By Airwaves writer Eric Tobias
(Editors note: To start at the beginning of this great series, check out Part 1 here: https://www.sail1design.com/using-weather-dominate-competition/)
Sea Breeze I was once racing a distance race, and we were probably about 30 hours into the race at this point. It was extremely light wind and we were beating to windward with all of the crew hiking on the low side rail. Less than a mile abeam of our boat, our rival competition was riding the shoreline just flying past us with (get this) a full spinnaker. I thought to myself, “How is that possible?” The answer: sea breeze.
If you can understand the fundamentals of sea breezes, it can help you immensely any time you’re racing near a coast or shoreline. It’s important to note that a sea breeze isn’t as basic as a “warm air moves towards cold air” situation. Additionally, any sailor who has experienced or utilized a sea breeze will tell you that timing is very important. A sea breeze is a day-to-night vertical wind circulation resulting from the temperature differences between the land and water. If you have a cold body of water and a hot summer day, around mid-day/early afternoon the air over the land will heat up and rise into the atmosphere. At the same time, the air over the water will cool down and sink.

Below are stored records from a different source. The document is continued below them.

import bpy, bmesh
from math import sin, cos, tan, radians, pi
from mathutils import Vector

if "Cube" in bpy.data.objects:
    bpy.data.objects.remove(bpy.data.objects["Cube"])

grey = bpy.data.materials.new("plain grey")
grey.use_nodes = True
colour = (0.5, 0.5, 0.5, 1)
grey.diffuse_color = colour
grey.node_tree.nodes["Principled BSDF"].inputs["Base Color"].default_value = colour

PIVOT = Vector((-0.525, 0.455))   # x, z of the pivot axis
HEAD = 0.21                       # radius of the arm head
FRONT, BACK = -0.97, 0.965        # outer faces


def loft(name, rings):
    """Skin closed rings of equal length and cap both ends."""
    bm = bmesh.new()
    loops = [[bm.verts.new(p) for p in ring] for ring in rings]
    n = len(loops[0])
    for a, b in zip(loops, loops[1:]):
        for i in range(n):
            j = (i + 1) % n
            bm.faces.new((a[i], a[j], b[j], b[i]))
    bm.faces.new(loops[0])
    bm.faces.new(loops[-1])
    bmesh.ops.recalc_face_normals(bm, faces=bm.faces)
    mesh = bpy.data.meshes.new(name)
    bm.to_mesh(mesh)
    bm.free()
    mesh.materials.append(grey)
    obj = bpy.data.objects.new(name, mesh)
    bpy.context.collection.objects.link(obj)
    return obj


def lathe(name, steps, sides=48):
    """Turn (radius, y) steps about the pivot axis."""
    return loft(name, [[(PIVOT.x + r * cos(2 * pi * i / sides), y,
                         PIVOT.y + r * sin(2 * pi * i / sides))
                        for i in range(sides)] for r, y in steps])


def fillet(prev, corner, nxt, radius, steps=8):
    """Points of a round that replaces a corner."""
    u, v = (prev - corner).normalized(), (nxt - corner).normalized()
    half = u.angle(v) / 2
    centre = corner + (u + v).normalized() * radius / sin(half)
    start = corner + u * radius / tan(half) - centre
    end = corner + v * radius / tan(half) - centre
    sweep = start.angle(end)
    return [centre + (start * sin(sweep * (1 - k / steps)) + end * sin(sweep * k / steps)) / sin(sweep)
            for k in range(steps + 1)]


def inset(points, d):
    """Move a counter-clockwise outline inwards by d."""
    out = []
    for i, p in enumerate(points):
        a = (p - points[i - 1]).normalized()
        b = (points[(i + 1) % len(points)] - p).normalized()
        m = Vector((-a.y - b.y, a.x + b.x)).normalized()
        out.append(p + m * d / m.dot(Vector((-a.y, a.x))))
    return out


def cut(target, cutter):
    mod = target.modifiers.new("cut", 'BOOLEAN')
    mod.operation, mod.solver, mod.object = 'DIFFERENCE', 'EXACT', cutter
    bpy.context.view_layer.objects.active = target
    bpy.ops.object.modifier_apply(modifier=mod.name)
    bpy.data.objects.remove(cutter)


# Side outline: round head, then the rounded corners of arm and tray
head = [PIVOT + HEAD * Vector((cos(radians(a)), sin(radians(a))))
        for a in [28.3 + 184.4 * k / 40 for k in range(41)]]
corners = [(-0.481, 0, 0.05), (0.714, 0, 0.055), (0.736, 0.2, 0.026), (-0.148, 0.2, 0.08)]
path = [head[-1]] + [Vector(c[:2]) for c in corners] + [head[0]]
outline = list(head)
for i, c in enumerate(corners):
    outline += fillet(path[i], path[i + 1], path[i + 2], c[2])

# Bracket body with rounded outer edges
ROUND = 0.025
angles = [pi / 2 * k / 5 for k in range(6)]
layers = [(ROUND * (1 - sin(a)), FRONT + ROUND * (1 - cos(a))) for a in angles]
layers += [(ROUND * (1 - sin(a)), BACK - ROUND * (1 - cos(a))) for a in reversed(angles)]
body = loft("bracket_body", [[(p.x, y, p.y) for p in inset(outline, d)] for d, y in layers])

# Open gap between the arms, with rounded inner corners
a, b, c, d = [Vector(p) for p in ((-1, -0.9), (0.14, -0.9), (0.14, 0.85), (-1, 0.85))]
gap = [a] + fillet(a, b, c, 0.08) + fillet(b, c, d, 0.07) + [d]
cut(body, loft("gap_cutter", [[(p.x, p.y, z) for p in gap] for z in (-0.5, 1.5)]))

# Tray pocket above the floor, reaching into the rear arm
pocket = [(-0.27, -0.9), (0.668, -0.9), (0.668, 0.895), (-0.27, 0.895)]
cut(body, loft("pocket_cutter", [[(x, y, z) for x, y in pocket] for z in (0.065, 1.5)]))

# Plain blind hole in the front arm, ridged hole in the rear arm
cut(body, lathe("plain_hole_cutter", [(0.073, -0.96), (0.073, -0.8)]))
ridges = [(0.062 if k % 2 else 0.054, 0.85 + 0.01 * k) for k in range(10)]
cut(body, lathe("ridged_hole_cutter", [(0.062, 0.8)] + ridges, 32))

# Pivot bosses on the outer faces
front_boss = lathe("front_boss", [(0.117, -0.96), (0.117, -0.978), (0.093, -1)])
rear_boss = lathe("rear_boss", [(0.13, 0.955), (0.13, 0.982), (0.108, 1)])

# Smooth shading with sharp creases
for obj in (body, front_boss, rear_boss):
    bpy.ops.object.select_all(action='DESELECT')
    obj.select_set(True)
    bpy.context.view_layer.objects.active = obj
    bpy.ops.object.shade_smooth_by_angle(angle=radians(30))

In order to complete the circulation, the air up high will move from land towards water, and the air down low, where we sail, will have wind moving from the water towards the land. The opposite is true for a warm body of water and cooling land around nightfall (technically called a land breeze). A good way to tell how strong a sea breeze is going to be is to look at the air temperature reading on a NOAA buoy compared to the air temperature on shore: bigger difference means a stronger sea breeze close to the shoreline. Just remember that sea breeze is a vertical circulation, and not just a surface wind.
It’s also important to note that the sea breeze is not necessarily going to be 100% of the true wind speed and direction at the time. Sea breeze works in addition to whatever the current wind conditions are in the area. This also means that if the true wind is blowing the opposite direction of the sea breeze effect, the sea breeze will work to suppress the wind speed. When there’s otherwise really light or no wind is when sea breeze has the largest influence. Let’s check out a sailing example:
Because of the effect of the sea breeze, the true wind near shore shifts from north to northwest. This allows the red boat to catch a nice lefty to pull ahead of yellow. Both boats are close hauled on port tack, and if their destination to the next mark is straight north, red has the better VMG thanks to the huge sea breeze lift.
Depending on the location, the water temperature and the time of day, a sea or land breeze can provide a lift, a knock, an increase in wind speed or a decrease in wind speed. A sailor can know which one it is going to be just by knowing the water temperature versus the land temperature and visualizing the effect of the vertical circulation on the wind in the area. Overall, sea breeze can be a dynamic tool to pass the competition. In part 3 of this weather series, we’ll check out the effects of precipitation on sailing, as well as provide a weather checklist to be ready for any given regatta.
For Part 3, go here: https://www.sail1design.com/using-weather-dominate-competition-part-3-precipitation/
By Airwaves writer Eric Tobias